PROBLEM DESCRIPTION:
Copy out each line below verbatim, skipping any picture.

Records drawn from a dataset
= Beginning of Section =

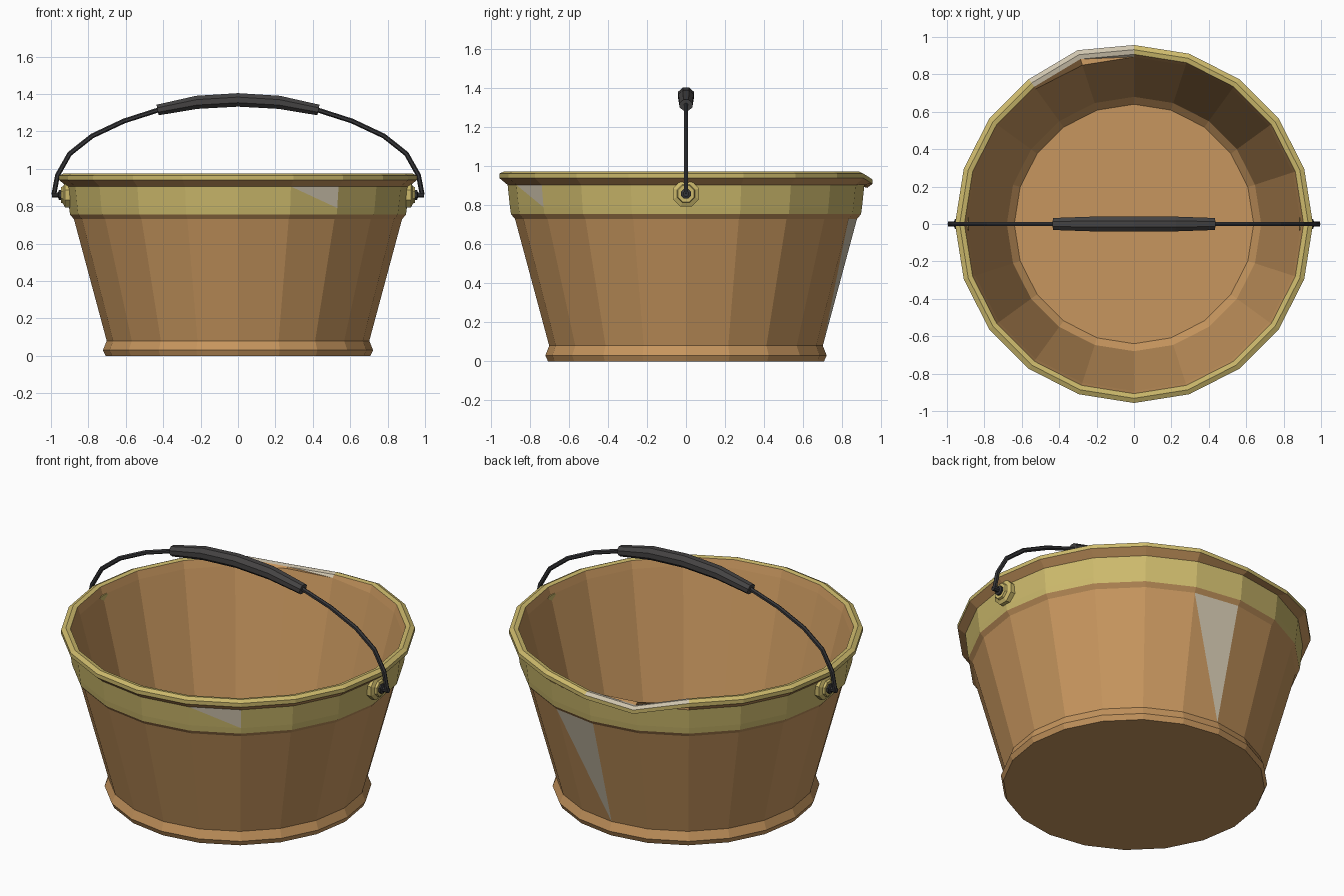
import bpy, bmesh, math
from mathutils import Vector

cube = bpy.data.objects.get("Cube")
if cube:
    bpy.data.objects.remove(cube, do_unlink=True)


def material(name, r, g, b):
    m = bpy.data.materials.new(name)
    m.use_nodes = True
    m.diffuse_color = (r, g, b, 1)
    m.node_tree.nodes["Principled BSDF"].inputs["Base Color"].default_value = (r, g, b, 1)
    return m


wood = material("warm_wood", .57, .305, .112)
brass = material("pale_brass", .61, .49, .15)
worn = material("worn_cream", .62, .55, .42)
iron = material("dark_iron", .035, .035, .038)
grip_mat = material("grip_grey", .058, .055, .055)


def finish(bm, name, mats):
    bmesh.ops.recalc_face_normals(bm, faces=bm.faces)
    mesh = bpy.data.meshes.new(name)
    bm.to_mesh(mesh)
    bm.free()
    for m in mats:
        mesh.materials.append(m)
    obj = bpy.data.objects.new(name, mesh)
    bpy.context.collection.objects.link(obj)
    return obj


def tube(name, path, radii, sides, mat, widen=1.0):
    """Sweep a polygon along a path of (x, z) points in the y = 0 plane."""
    pts = [Vector((x, 0, z)) for x, z in path]
    bm = bmesh.new()
    rings = []
    for i, p in enumerate(pts):
        t = (pts[min(i + 1, len(pts) - 1)] - pts[max(i - 1, 0)]).normalized()
        across = Vector((0, 1, 0))
        up = t.cross(across)
        ring = []
        for k in range(sides):
            a = math.tau * (k + .5) / sides
            ring.append(bm.verts.new(p + radii[i] * (across * math.cos(a) * widen + up * math.sin(a))))
        rings.append(ring)
    for lo, hi in zip(rings, rings[1:]):
        for k in range(sides):
            j = (k + 1) % sides
            bm.faces.new((lo[k], lo[j], hi[j], hi[k]))
    bm.faces.new(rings[0])
    bm.faces.new(rings[-1])
    return finish(bm, name, [mat])


# Bucket: outer wall, band, rim, inner wall and floor from one lathed profile
SIDES = 20
WOOD, BRASS, WORN = range(3)
profile = [  # radius, height, colour of the strip to the next point
    (.708, 0, WOOD), (.722, .03, WOOD), (.702, .08, WOOD), (.877, .73, WOOD),
    (.898, .755, BRASS), (.903, .79, BRASS), (.915, .905, WOOD),
    (.957, .94, BRASS), (.957, .963, BRASS), (.932, .975, BRASS),
    (.907, .97, WOOD), (.893, .925, WOOD), (.68, .09, WOOD), (.64, .05, WOOD)]
RIM = range(7, 11)
dent = {5: (0, .03), 6: (.02, .05)}           # bent rim: side -> push out, drop
worn_strips = {(s, k) for s in (8, 9) for k in (5, 6)}
worn_halves = {(2, 4): 1, (5, 16): 1, (10, 5): 0}   # strip, side -> worn half

bm = bmesh.new()
rings = []
for i, (r, z, _) in enumerate(profile):
    ring = []
    for k in range(SIDES):
        a = math.tau * k / SIDES
        out, drop = dent.get(k, (0, 0)) if i in RIM else (0, 0)
        ring.append(bm.verts.new(((r + out) * math.cos(a), (r + out) * math.sin(a), z - drop)))
    rings.append(ring)
for s, (lo, hi) in enumerate(zip(rings, rings[1:])):
    colour = profile[s][2]
    for k in range(SIDES):
        j = (k + 1) % SIDES
        if (s, k) in worn_halves:
            halves = ((lo[k], lo[j], hi[k]), (lo[j], hi[j], hi[k]))
            for h, verts in enumerate(halves):
                bm.faces.new(verts).material_index = WORN if h == worn_halves[s, k] else colour
        else:
            face = bm.faces.new((lo[k], lo[j], hi[j], hi[k]))
            face.material_index = WORN if (s, k) in worn_strips else colour
bm.faces.new(rings[0])
bm.faces.new(rings[-1])
finish(bm, "bucket", [wood, brass, worn])

# Handle wire and grip, from half paths mirrored in x
half = [(.985, .86), (.965, .965), (.9, 1.08), (.78, 1.175), (.61, 1.255), (.42, 1.316)]
wire = half + [(.21, 1.358), (0, 1.368)]
wire += [(-x, z) for x, z in reversed(wire[:-1])]
tube("handle_wire", wire, [.013] * len(wire), 6, iron)

grip = [(.43, 1.314), (.22, 1.355), (0, 1.368)]
grip += [(-x, z) for x, z in reversed(grip[:-1])]
tube("handle_grip", grip, [.031, .038, .039, .038, .031], 8, grip_mat, widen=1.12)

# Bosses and pins on both sides
for side, label in ((1, "left"), (-1, "right")):
    tube(label + "_boss", [(side * x, .86) for x in (.885, .925, .935, .947)],
         [.072, .072, .05, .045], 8, brass)
    tube(label + "_pin", [(side * x, .86) for x in (.94, .958, .962, .995)],
         [.028, .028, .015, .015], 8, iron)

= End of Section =

REPLY:
import bpy, bmesh, math
from mathutils import Vector

cube = bpy.data.objects.get("Cube")
if cube:
    bpy.data.objects.remove(cube, do_unlink=True)


def material(name, r, g, b):
    m = bpy.data.materials.new(name)
    m.use_nodes = True
    m.diffuse_color = (r, g, b, 1)
    m.node_tree.nodes["Principled BSDF"].inputs["Base Color"].default_value = (r, g, b, 1)
    return m


wood = material("warm_wood", .57, .305, .112)
brass = material("pale_brass", .61, .49, .15)
worn = material("worn_cream", .62, .55, .42)
iron = material("dark_iron", .035, .035, .038)
grip_mat = material("grip_grey", .058, .055, .055)


def finish(bm, name, mats):
    bmesh.ops.recalc_face_normals(bm, faces=bm.faces)
    mesh = bpy.data.meshes.new(name)
    bm.to_mesh(mesh)
    bm.free()
    for m in mats:
        mesh.materials.append(m)
    obj = bpy.data.objects.new(name, mesh)
    bpy.context.collection.objects.link(obj)
    return obj


def tube(name, path, radii, sides, mat, widen=1.0):
    """Sweep a polygon along a path of (x, z) points in the y = 0 plane."""
    pts = [Vector((x, 0, z)) for x, z in path]
    bm = bmesh.new()
    rings = []
    for i, p in enumerate(pts):
        t = (pts[min(i + 1, len(pts) - 1)] - pts[max(i - 1, 0)]).normalized()
        across = Vector((0, 1, 0))
        up = t.cross(across)
        ring = []
        for k in range(sides):
            a = math.tau * (k + .5) / sides
            ring.append(bm.verts.new(p + radii[i] * (across * math.cos(a) * widen + up * math.sin(a))))
        rings.append(ring)
    for lo, hi in zip(rings, rings[1:]):
        for k in range(sides):
            j = (k + 1) % sides
            bm.faces.new((lo[k], lo[j], hi[j], hi[k]))
    bm.faces.new(rings[0])
    bm.faces.new(rings[-1])
    return finish(bm, name, [mat])


# Bucket: outer wall, band, rim, inner wall and floor from one lathed profile
SIDES = 20
WOOD, BRASS, WORN = range(3)
profile = [  # radius, height, colour of the strip to the next point
    (.708, 0, WOOD), (.722, .03, WOOD), (.702, .08, WOOD), (.877, .73, WOOD),
    (.898, .755, BRASS), (.903, .79, BRASS), (.915, .905, WOOD),
    (.957, .94, BRASS), (.957, .963, BRASS), (.932, .975, BRASS),
    (.907, .97, WOOD), (.893, .925, WOOD), (.68, .09, WOOD), (.64, .05, WOOD)]
RIM = range(7, 11)
dent = {5: (0, .03), 6: (.02, .05)}           # bent rim: side -> push out, drop
worn_strips = {(s, k) for s in (8, 9) for k in (5, 6)}
worn_halves = {(2, 4): 1, (5, 16): 1, (10, 5): 0}   # strip, side -> worn half

bm = bmesh.new()
rings = []
for i, (r, z, _) in enumerate(profile):
    ring = []
    for k in range(SIDES):
        a = math.tau * k / SIDES
        out, drop = dent.get(k, (0, 0)) if i in RIM else (0, 0)
        ring.append(bm.verts.new(((r + out) * math.cos(a), (r + out) * math.sin(a), z - drop)))
    rings.append(ring)
for s, (lo, hi) in enumerate(zip(rings, rings[1:])):
    colour = profile[s][2]
    for k in range(SIDES):
        j = (k + 1) % SIDES
        if (s, k) in worn_halves:
            halves = ((lo[k], lo[j], hi[k]), (lo[j], hi[j], hi[k]))
            for h, verts in enumerate(halves):
                bm.faces.new(verts).material_index = WORN if h == worn_halves[s, k] else colour
        else:
            face = bm.faces.new((lo[k], lo[j], hi[j], hi[k]))
            face.material_index = WORN if (s, k) in worn_strips else colour
bm.faces.new(rings[0])
bm.faces.new(rings[-1])
finish(bm, "bucket", [wood, brass, worn])

# Handle wire and grip, from half paths mirrored in x
half = [(.985, .86), (.965, .965), (.9, 1.08), (.78, 1.175), (.61, 1.255), (.42, 1.316)]
wire = half + [(.21, 1.358), (0, 1.368)]
wire += [(-x, z) for x, z in reversed(wire[:-1])]
tube("handle_wire", wire, [.013] * len(wire), 6, iron)

grip = [(.43, 1.314), (.22, 1.355), (0, 1.368)]
grip += [(-x, z) for x, z in reversed(grip[:-1])]
tube("handle_grip", grip, [.031, .038, .039, .038, .031], 8, grip_mat, widen=1.12)

# Bosses and pins on both sides
for side, label in ((1, "left"), (-1, "right")):
    tube(label + "_boss", [(side * x, .86) for x in (.885, .925, .935, .947)],
         [.072, .072, .05, .045], 8, brass)
    tube(label + "_pin", [(side * x, .86) for x in (.94, .958, .962, .995)],
         [.028, .028, .015, .015], 8, iron)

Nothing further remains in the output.